Feeds

EU ministers give approval to patent scheme

Commission to make detailed plans

Beginner's guide to SSL certificates

A new patent agreement covering 25 of the EU's 27 countries was given the green light by EU member states yesterday. The European Commission will now draw up a specific proposal for the scheme.

EU bodies have tried for many years to create a single patent system for Europe whose costs are lower than at present. The current system can cost 10 times as much as one for the US, according to European Commission figures.

Most of that cost is generated by the need to translate patent documents into the language of any country where protection is sought. A new proposal to reduce translation costs was derailed last summer, and the European Court of Justice (ECJ) said this week that a plan for a pan-EU patent court would break EU law.

A group of 12 EU countries proposed last autumn that they create their own system based on patents in English, French and German. The plan is based on an enhanced co-operation mechanism introduced into EU law by the Treaty of Lisbon in 2009.

Since autumn, every other EU country has said it will join the scheme except Italy and Spain, according to a statement from the European Council of Ministers.

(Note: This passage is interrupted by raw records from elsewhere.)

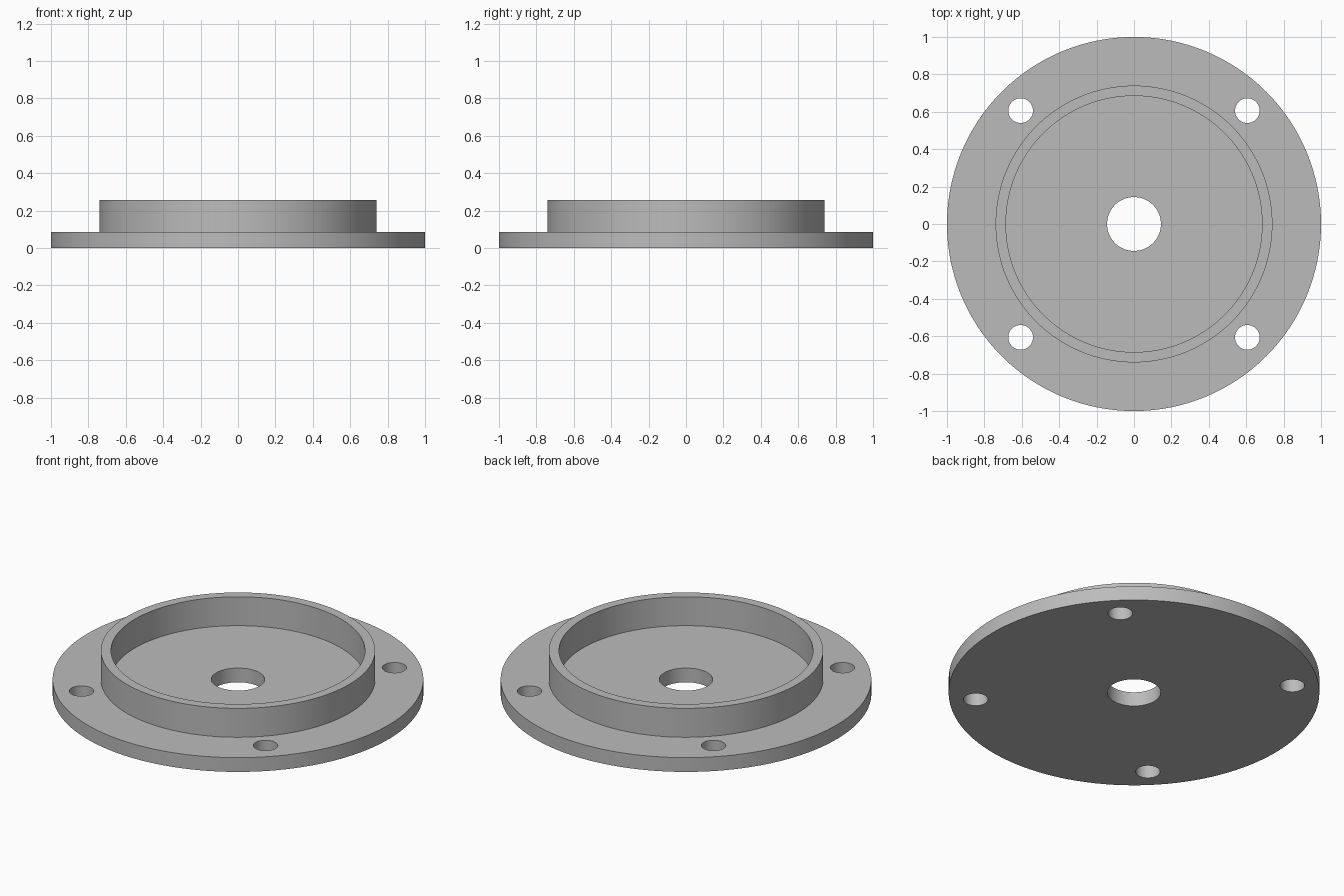
import bpy, math

if "Cube" in bpy.data.objects:
    bpy.data.objects.remove(bpy.data.objects["Cube"])

SEG = 128
FLANGE_TOP, RIM_TOP = 0.085, 0.257

grey = bpy.data.materials.new("plain grey")
grey.diffuse_color = (0.5, 0.5, 0.5, 1)
grey.use_nodes = True
grey.node_tree.nodes["Principled BSDF"].inputs["Base Color"].default_value = grey.diffuse_color


def lathe(name, profile):
    """Revolve a closed (radius, z) profile about the z axis."""
    n = len(profile)
    verts, faces = [], []
    for i in range(SEG):
        a = 2 * math.pi * i / SEG
        verts += [(r * math.cos(a), r * math.sin(a), z) for r, z in profile]
        k = (i + 1) % SEG
        for j in range(n):
            m = (j + 1) % n
            faces.append((i * n + j, k * n + j, k * n + m, i * n + m))
    mesh = bpy.data.meshes.new(name)
    mesh.from_pydata(verts, [], faces)
    mesh.materials.append(grey)
    obj = bpy.data.objects.new(name, mesh)
    bpy.context.collection.objects.link(obj)
    return obj


# Flange plate with centre bore and raised rim, in one section
flange = lathe("flange_with_rim", [
    (0.144, 0), (1.0, 0), (1.0, FLANGE_TOP), (0.74, FLANGE_TOP),
    (0.74, RIM_TOP), (0.685, RIM_TOP), (0.685, FLANGE_TOP), (0.144, FLANGE_TOP)])

# Four bolt holes on the diagonals
for sx in (-1, 1):
    for sy in (-1, 1):
        bpy.ops.mesh.primitive_cylinder_add(
            vertices=48, radius=0.066, depth=0.4, location=(sx * 0.606, sy * 0.606, 0))
        cutter = bpy.context.object
        cutter.name = "bolt_hole_cutter"
        cutter.data.materials.append(grey)
        mod = flange.modifiers.new("bolt_hole", 'BOOLEAN')
        mod.operation, mod.solver, mod.object = 'DIFFERENCE', 'EXACT', cutter
        bpy.ops.object.select_all(action='DESELECT')
        flange.select_set(True)
        bpy.context.view_layer.objects.active = flange
        bpy.ops.object.modifier_apply(modifier=mod.name)
        bpy.data.objects.remove(cutter)

# Smooth round walls, crisp edges
bpy.ops.object.shade_smooth_by_angle(angle=math.radians(30))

The plans have already been approved by the Commission and the European Parliament. A spokeswoman for the European Commission said last month that after this week's approval by ministers the Commission would work on a detailed proposal that would need the European Parliament and Ministers' approval later this year.

The proposal would allow a patent examined and granted in English, French or German to have effect in any of the countries in the scheme. If a country's own language is not one of those three the scheme will cover the cost of translation into one of those three languages.

The ECJ this week published an opinion on an older scheme to create a single court system for patents issued by the European Patent Office to EU member countries and other members of its system.

The ECJ said that the proposed system would be incompatible with EU law because it would interpret EU law but operate outside of the EU courts system, leaving citizens without recourse to action through the EU courts.

The Commission said that the ECJ ruling would not affect the new plan for a patent system involving the 25 countries.

Copyright © 2011, OUT-LAW.com

OUT-LAW.COM is part of international law firm Pinsent Masons.

Secure remote control for conventional and virtual desktops

More from The Register

next story
Phones 4u slips into administration after EE cuts ties with Brit mobe retailer
More than 5,500 jobs could be axed if rescue mission fails
Driving with an Apple Watch could land you with a £100 FINE
Bad news for tech-addicted fanbois behind the wheel
Phones 4u website DIES as wounded mobe retailer struggles to stay above water
Founder blames 'ruthless network partners' for implosion
Sony says year's losses will be FOUR TIMES DEEPER than thought
Losses of more than $2 BILLION loom over troubled Japanese corp
Radio hams can encrypt, in emergencies, says Ofcom
Consultation promises new spectrum and hints at relaxed licence conditions
Big Content Australia just blew a big hole in its credibility
AHEDA's research on average content prices did not expose methodology, so appears less than rigourous
Special pleading against mass surveillance won't help anyone
Protecting journalists alone won't protect their sources
Bono: Apple will sort out monetising music where the labels failed
Remastered so hard it would be difficult or impossible to master it again
prev story

Whitepapers

Secure remote control for conventional and virtual desktops
Balancing user privacy and privileged access, in accordance with compliance frameworks and legislation. Evaluating any potential remote control choice.
WIN a very cool portable ZX Spectrum
Win a one-off portable Spectrum built by legendary hardware hacker Ben Heck
Storage capacity and performance optimization at Mizuno USA
Mizuno USA turn to Tegile storage technology to solve both their SAN and backup issues.
High Performance for All
While HPC is not new, it has traditionally been seen as a specialist area – is it now geared up to meet more mainstream requirements?
The next step in data security
With recent increased privacy concerns and computers becoming more powerful, the chance of hackers being able to crack smaller-sized RSA keys increases.